| GIVEN DATA |

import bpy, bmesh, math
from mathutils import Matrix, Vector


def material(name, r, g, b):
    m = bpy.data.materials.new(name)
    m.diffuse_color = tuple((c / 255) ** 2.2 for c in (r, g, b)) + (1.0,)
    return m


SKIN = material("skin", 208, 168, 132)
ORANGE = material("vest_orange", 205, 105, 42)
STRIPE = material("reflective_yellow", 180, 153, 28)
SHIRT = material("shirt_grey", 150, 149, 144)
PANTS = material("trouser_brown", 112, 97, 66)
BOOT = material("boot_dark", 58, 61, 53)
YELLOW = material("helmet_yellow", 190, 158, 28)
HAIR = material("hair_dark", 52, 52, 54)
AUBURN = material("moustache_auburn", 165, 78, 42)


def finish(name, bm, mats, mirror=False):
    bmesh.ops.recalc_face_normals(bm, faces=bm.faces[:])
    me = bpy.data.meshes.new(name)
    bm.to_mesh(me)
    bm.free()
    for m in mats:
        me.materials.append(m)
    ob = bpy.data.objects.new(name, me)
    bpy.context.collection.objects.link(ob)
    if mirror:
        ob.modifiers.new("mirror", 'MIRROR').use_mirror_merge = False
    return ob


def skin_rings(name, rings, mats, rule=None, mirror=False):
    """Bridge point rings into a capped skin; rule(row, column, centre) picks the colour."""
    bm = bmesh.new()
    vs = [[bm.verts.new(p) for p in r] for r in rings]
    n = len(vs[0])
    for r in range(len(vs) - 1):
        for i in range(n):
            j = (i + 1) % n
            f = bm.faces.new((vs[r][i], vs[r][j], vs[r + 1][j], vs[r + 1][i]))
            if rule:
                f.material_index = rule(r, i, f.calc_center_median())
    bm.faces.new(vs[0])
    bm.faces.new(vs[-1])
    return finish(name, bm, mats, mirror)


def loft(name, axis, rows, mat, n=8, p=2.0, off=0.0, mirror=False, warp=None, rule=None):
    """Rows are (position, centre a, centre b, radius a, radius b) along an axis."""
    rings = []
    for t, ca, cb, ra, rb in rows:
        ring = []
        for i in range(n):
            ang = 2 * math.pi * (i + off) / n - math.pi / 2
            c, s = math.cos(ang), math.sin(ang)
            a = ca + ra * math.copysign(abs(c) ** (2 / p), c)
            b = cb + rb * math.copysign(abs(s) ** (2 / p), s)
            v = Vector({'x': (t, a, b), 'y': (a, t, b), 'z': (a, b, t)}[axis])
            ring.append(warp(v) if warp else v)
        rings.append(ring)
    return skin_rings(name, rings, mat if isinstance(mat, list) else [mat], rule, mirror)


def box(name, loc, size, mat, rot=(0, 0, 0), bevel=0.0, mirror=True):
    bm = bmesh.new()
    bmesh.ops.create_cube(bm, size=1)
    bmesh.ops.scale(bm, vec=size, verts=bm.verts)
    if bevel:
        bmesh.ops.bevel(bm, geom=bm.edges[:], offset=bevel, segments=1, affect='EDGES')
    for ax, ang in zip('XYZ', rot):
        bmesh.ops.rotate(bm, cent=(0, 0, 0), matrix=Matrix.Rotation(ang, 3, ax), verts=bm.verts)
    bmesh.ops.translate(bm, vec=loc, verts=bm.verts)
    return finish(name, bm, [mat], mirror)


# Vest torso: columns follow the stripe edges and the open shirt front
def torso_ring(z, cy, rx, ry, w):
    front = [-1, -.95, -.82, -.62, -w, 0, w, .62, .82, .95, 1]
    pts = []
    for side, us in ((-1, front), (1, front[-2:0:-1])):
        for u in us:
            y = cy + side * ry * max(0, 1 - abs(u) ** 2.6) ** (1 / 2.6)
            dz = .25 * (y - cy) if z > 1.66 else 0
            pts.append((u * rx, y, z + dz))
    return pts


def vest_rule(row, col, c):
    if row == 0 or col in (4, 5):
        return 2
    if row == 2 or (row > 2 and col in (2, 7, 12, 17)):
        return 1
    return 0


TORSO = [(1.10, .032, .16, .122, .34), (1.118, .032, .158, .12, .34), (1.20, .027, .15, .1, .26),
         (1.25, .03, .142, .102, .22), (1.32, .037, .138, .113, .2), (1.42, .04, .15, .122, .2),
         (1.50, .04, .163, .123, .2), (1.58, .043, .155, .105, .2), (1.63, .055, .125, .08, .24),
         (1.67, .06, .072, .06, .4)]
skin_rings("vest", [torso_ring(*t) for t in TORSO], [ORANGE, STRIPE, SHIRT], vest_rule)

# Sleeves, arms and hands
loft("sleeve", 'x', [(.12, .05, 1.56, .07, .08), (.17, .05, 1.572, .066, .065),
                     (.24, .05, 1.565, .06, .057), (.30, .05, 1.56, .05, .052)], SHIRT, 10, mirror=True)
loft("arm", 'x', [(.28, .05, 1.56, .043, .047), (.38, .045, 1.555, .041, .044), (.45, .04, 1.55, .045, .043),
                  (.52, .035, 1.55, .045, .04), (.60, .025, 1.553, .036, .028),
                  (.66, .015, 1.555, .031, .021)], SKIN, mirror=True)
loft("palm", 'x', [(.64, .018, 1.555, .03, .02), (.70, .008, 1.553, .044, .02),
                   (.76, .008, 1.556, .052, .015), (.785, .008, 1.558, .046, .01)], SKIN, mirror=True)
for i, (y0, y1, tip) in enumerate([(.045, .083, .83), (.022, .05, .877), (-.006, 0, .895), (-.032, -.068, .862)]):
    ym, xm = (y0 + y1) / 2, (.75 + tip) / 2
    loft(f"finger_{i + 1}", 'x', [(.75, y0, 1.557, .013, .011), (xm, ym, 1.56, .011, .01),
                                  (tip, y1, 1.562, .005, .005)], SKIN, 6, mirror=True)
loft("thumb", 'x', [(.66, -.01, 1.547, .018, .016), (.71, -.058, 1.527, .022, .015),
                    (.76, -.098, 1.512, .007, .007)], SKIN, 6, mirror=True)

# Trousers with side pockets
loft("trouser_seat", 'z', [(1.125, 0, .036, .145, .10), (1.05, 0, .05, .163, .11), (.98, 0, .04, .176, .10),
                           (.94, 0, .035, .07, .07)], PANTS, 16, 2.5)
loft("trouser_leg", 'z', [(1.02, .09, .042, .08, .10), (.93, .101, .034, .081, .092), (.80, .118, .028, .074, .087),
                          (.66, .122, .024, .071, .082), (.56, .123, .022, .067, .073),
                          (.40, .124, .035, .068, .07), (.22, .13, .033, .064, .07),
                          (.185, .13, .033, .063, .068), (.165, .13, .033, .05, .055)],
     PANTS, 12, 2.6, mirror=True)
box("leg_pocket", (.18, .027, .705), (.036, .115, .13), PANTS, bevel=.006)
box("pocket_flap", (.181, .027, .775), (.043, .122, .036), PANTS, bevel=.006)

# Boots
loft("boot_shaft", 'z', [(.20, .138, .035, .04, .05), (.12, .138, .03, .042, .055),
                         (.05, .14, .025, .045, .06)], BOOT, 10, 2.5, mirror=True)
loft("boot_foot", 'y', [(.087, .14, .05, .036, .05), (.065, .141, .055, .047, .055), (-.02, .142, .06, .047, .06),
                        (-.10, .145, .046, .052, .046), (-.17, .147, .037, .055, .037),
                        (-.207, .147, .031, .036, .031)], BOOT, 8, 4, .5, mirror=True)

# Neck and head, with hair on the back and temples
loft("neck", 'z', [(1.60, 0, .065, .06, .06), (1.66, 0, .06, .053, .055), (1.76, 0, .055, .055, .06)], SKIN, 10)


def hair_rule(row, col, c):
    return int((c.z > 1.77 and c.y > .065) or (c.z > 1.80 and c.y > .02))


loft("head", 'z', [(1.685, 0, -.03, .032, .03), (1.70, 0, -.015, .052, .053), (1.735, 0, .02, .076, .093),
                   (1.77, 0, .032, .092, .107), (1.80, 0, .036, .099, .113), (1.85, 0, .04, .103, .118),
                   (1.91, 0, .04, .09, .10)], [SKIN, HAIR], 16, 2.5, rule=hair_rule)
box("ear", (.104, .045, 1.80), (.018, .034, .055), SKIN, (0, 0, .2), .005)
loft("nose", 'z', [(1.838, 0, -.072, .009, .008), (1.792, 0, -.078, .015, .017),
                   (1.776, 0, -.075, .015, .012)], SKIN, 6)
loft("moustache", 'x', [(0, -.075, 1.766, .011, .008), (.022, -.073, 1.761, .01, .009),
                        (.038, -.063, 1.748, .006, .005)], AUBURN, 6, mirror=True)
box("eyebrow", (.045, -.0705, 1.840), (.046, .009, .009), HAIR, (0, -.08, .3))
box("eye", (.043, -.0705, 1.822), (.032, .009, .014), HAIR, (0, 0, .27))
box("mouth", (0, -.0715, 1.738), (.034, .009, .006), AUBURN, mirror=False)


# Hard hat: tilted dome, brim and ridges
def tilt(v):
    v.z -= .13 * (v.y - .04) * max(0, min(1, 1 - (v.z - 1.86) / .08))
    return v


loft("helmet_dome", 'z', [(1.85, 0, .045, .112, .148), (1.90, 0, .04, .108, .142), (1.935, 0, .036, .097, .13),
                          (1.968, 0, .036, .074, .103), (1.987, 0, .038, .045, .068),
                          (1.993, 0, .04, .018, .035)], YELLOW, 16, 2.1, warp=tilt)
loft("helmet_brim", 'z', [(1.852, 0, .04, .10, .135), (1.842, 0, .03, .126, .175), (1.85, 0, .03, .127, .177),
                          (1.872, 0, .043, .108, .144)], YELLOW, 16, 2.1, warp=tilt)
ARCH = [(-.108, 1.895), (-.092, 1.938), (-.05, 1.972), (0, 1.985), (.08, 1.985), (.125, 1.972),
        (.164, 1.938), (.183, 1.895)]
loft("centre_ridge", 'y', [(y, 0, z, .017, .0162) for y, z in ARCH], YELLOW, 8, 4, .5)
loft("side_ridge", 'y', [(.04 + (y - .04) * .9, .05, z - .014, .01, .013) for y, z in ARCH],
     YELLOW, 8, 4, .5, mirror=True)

| TASK OBJECTIVE |
Copy the records above exactly, from the first line through the line containing "208, 168, 132)", and include nothing else.

| YOUR RESPONSE |
import bpy, bmesh, math
from mathutils import Matrix, Vector


def material(name, r, g, b):
    m = bpy.data.materials.new(name)
    m.diffuse_color = tuple((c / 255) ** 2.2 for c in (r, g, b)) + (1.0,)
    return m


SKIN = material("skin", 208, 168, 132)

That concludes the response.